SLEMANI MUSEUM

A Gift from King Shulgi: A Pair of Gold Earrings

A Gift from King Shulgi: A Pair of Gold Earrings

On June 22, 2005, the Sulaymaniyah Museum of Iraqi Kurdistan purchased a pair of gold earrings and on the same day these jewellery items received a registration number of “SM 2892“. They cost the bargain price of 7,000.00 USD. Both earrings weigh approximately 48 grams and are of a 24-carat purity.

The convex and carved surfaces of the earrings. Each earring is composed of nine lunar-shaped segments forming a flattened half-ball. The cuneiform signs run vertically from above downwards, starting from the right end. Ur III Period, reign of Shulgi, 2093-2046 BCE. Probably from SouthernMesopotamia, modern-day Iraq. (The Sulaymaniyah Museum, Iraq).

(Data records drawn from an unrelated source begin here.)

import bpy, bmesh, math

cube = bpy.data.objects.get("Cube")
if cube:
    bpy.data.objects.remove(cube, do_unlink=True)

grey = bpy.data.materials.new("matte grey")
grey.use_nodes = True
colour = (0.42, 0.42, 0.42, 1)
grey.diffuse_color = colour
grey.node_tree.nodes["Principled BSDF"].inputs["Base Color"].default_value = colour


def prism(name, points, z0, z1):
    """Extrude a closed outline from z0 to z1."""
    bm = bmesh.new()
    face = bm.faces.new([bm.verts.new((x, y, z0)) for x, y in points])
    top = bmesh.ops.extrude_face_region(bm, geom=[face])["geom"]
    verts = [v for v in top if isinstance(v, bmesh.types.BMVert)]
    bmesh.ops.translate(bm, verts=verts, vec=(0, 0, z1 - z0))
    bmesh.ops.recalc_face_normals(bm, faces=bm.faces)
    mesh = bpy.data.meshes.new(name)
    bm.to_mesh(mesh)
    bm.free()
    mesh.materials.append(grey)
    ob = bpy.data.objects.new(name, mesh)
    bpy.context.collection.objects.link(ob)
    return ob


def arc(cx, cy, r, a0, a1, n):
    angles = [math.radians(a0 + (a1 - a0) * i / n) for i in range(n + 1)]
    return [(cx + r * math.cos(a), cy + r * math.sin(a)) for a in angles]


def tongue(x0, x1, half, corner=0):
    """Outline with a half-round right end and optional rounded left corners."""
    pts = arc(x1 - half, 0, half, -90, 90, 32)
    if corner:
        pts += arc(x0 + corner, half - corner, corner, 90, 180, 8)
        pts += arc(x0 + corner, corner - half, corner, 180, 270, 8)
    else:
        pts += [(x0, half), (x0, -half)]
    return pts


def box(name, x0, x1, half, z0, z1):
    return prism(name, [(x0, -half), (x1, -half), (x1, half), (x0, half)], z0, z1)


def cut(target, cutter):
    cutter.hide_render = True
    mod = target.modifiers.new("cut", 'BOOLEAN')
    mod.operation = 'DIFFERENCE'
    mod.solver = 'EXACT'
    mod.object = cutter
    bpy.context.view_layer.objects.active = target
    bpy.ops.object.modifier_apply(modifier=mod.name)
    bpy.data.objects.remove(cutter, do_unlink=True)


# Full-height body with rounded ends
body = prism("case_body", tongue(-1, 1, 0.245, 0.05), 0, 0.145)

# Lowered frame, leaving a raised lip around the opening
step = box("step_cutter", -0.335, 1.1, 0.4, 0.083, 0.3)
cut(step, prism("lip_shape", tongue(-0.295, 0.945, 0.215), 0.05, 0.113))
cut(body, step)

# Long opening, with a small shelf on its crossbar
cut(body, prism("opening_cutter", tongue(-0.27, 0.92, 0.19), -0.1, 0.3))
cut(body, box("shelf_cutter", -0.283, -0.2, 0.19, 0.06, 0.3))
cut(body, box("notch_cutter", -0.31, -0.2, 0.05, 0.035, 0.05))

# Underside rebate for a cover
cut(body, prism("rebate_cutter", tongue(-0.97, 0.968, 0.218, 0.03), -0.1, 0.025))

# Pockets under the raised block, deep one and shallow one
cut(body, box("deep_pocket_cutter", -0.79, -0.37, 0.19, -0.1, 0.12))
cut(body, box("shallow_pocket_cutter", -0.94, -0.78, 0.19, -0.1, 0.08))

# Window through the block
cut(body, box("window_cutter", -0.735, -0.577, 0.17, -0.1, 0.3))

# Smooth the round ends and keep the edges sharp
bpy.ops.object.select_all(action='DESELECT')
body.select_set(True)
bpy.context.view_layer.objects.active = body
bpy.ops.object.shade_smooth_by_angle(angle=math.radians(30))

Each earring has what appears to be a shape of a half-globular fruit, with flattened upper and lower surfaces, such as a pumpkin or a tangerine, and is composed of nine lunar-shaped segments. The individual segments have no pulp and therefore the inner part of the earring is hollow. The maximum dimensions are 5 cm (length), 2.5 cm (height), and 2.5 cm (radius). The outer surface of each earring was carved with Akkadian cuneiform signs. The text was arranged vertically on the surface of each lunar-shaped segment and is copied on the corresponding side of the fellow earring, so that they complement each other, like the sides of a medal.

THE EARRINGS WERE A GIFT TO A SERVANT FROM SHULGI, ONE OF THE NEO-SUMERIAN KINGS OF THE UR III DYNASTY.
The upper surface of the earring was decorated at its “centre” with a group of three circles (each 0.5 cm in diameter) joined together tangentially forming a trifoliate shape. This triple combination is surrounded by an outer rim. In between them, the goldsmith filled in the space with tiny gold spheres. The centre of the lower surface is made of a double circle (about 0.5 cm in diameter); once again, the gap between these two circles was filled out with tiny gold spheres. Some of the spheres have been lost and were not replaced with modern ones. There is a 2-mm thick arch linking the upper trifoliate group with the lower circular centre. The latter end is free and this appears to be the point where it can be inserted into the ear lobule of the wearer.

A few years after its acquisition by the Sulaymaniyah Museum, Professor Farook Al-Rawi transliterated the cuneiform text. What have we got? The earrings were a gift from Shulgi, one of the neo-Sumerian kings of the Ur III dynasty (reigned 2093-2046 BCE) to one of the chiefs of the servants of a temple; the name of that man was Khazi.

 

Mammetum (or Mamitu) was an Akkadian goddess of fate and destiny and her residence was the underworld (Irkalla or Ir-Kalla in Akkadian).

Therefore, these earrings are 4000 years old. The precise provenance and date of excavation are unknown. They seem to have been unearthed somewhere in Southern Mesopotamia (modern-day southern Iraq). They bear no registration number of any museum. It is unclear whether they were excavated before or after the US-led invasion of Iraq in 2003. When they were bought by the Sulaymaniyah Museum, the earrings were in an almost perfect state of preservation. This is something very strange for an ancient Mesopotamian pair of relatively large earrings of almost pure gold; they were not grossly deformed. In addition, the shape and the carvings of the earrings are somewhat unusual if we compare them to Mesopotamian earrings dating back to the same period. Actually, the authenticity of the earrings was questioned initially.

 

It is noteworthy to mention that in the years 2014 and 2015, some groups and pages on Facebook and Twitter took some of my previous images and posted them, not only without permission but also intentionally fabricating and falsifying a caption (for some reason or another) that these earrings belonged to Pu-Abi of the Royal Cemetery of Ur and were found by Sir Leonard Woolley. 

Acknowledgments 

Many thanks go to Miss Niyan Sabir, an archaeologist and curator at the Sulaymaniyah Museum, for her kind cooperation and help. A special gratitude goes to Mr. Hashim Hama Abdullah, director of the Sulaymaniyah Museum for his continuous and endless assistance.